#### What to do:
Count the lines in the records that hold the string "name". Only the number should be given.

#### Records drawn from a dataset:
───

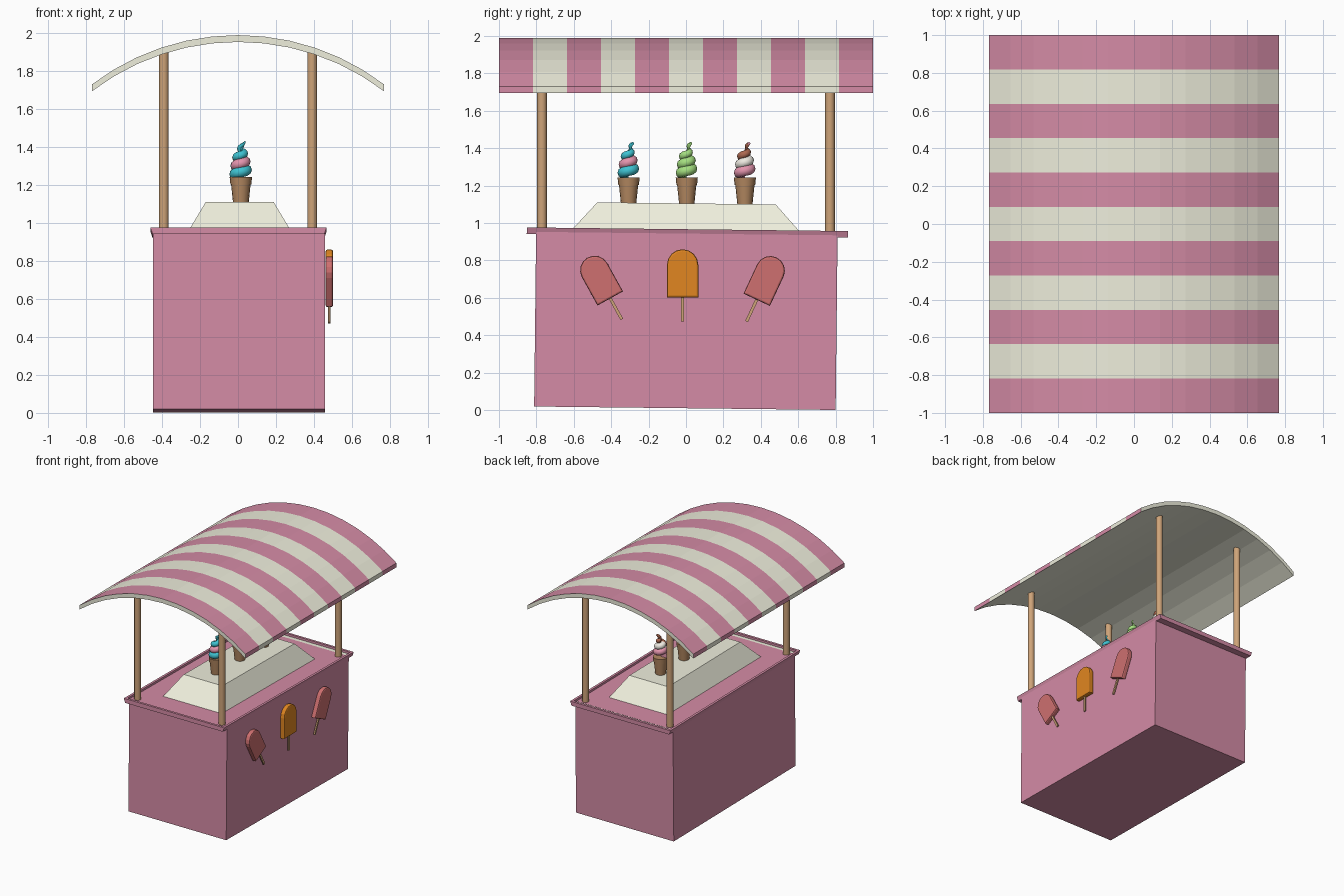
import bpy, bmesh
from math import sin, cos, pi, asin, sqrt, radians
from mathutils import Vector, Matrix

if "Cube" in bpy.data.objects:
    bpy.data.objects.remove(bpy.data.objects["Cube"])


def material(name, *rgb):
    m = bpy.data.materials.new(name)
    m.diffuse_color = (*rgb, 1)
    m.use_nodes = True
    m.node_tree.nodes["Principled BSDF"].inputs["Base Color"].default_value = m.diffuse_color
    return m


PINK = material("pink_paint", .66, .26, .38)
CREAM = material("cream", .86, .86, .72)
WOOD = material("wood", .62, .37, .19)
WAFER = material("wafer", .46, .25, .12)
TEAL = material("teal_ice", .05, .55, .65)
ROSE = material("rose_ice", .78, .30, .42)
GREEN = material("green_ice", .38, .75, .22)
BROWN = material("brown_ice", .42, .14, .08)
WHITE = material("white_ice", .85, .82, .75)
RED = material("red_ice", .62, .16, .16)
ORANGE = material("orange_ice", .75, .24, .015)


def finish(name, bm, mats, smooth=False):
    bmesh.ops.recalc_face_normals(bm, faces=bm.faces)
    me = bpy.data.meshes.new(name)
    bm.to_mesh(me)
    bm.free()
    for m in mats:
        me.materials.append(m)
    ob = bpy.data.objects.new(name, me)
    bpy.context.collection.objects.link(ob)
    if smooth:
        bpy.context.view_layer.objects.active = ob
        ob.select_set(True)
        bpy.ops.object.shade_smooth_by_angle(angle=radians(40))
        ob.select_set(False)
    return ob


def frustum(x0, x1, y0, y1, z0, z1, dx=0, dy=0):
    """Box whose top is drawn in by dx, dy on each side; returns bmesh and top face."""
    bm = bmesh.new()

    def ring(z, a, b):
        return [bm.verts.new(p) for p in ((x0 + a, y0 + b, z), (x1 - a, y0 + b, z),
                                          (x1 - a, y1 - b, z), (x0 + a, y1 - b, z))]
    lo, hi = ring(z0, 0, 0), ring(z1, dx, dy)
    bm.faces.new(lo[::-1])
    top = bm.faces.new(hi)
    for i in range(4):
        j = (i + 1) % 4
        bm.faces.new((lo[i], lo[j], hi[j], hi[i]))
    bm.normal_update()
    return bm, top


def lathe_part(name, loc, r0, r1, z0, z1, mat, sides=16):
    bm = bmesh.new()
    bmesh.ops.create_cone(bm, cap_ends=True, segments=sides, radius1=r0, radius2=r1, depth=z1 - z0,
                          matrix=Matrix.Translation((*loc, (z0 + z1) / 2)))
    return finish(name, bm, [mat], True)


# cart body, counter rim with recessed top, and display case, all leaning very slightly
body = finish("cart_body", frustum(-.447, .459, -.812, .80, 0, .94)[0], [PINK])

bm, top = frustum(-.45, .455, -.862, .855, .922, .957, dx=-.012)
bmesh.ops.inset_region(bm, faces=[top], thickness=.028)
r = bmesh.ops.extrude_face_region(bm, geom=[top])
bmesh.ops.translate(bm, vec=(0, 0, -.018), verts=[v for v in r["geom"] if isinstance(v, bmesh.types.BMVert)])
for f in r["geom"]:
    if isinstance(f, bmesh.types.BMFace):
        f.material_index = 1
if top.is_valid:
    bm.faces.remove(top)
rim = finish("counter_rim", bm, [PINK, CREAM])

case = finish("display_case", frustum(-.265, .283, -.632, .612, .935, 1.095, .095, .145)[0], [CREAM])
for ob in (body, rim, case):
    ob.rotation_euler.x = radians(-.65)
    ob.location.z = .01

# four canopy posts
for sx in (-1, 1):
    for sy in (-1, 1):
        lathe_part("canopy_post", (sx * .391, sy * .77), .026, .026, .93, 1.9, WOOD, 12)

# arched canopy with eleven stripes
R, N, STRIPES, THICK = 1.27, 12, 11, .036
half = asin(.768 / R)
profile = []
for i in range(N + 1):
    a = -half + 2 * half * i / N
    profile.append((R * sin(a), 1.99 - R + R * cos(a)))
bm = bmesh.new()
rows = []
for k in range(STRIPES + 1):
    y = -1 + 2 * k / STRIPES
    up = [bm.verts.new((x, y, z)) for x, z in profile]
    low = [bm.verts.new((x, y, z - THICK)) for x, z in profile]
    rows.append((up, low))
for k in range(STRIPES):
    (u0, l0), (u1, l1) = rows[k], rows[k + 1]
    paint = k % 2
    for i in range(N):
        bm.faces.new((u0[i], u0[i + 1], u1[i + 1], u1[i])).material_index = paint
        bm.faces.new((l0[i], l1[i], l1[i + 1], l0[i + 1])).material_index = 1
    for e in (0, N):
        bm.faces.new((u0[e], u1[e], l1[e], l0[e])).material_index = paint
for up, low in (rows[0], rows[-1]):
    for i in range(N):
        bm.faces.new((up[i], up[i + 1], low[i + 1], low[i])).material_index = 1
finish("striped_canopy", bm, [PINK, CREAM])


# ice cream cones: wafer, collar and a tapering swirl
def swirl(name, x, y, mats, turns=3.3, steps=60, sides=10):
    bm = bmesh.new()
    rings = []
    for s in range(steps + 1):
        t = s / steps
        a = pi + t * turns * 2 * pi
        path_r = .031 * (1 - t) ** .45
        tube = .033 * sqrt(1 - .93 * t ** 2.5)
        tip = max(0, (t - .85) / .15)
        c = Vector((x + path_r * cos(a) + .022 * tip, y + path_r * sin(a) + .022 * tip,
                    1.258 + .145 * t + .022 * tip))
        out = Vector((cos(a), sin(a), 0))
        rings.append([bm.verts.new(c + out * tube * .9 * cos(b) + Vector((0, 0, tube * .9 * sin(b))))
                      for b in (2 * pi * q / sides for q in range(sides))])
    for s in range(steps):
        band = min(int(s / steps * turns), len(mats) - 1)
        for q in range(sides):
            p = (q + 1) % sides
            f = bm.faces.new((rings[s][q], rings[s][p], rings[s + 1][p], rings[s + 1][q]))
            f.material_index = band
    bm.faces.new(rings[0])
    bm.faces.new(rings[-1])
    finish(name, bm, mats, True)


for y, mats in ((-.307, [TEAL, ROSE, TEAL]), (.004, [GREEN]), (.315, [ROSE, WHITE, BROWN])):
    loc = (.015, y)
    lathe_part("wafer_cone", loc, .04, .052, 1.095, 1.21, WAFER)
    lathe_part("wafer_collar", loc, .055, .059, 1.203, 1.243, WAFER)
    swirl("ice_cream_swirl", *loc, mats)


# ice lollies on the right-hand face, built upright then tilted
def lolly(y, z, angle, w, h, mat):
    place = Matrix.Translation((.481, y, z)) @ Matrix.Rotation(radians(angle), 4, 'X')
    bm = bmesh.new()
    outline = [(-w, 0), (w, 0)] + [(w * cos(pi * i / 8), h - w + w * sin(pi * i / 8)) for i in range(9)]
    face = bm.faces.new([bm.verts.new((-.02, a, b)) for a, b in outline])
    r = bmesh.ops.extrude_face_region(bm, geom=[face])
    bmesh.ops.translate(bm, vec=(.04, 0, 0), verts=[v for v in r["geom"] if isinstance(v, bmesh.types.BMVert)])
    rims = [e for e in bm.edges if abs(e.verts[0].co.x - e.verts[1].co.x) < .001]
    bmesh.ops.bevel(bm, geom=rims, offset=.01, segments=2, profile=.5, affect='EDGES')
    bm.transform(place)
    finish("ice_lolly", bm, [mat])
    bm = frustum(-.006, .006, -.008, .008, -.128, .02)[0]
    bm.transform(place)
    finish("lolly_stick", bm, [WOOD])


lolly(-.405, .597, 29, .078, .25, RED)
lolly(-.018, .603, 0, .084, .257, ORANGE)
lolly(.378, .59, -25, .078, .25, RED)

───

#### Result of the exercise:
9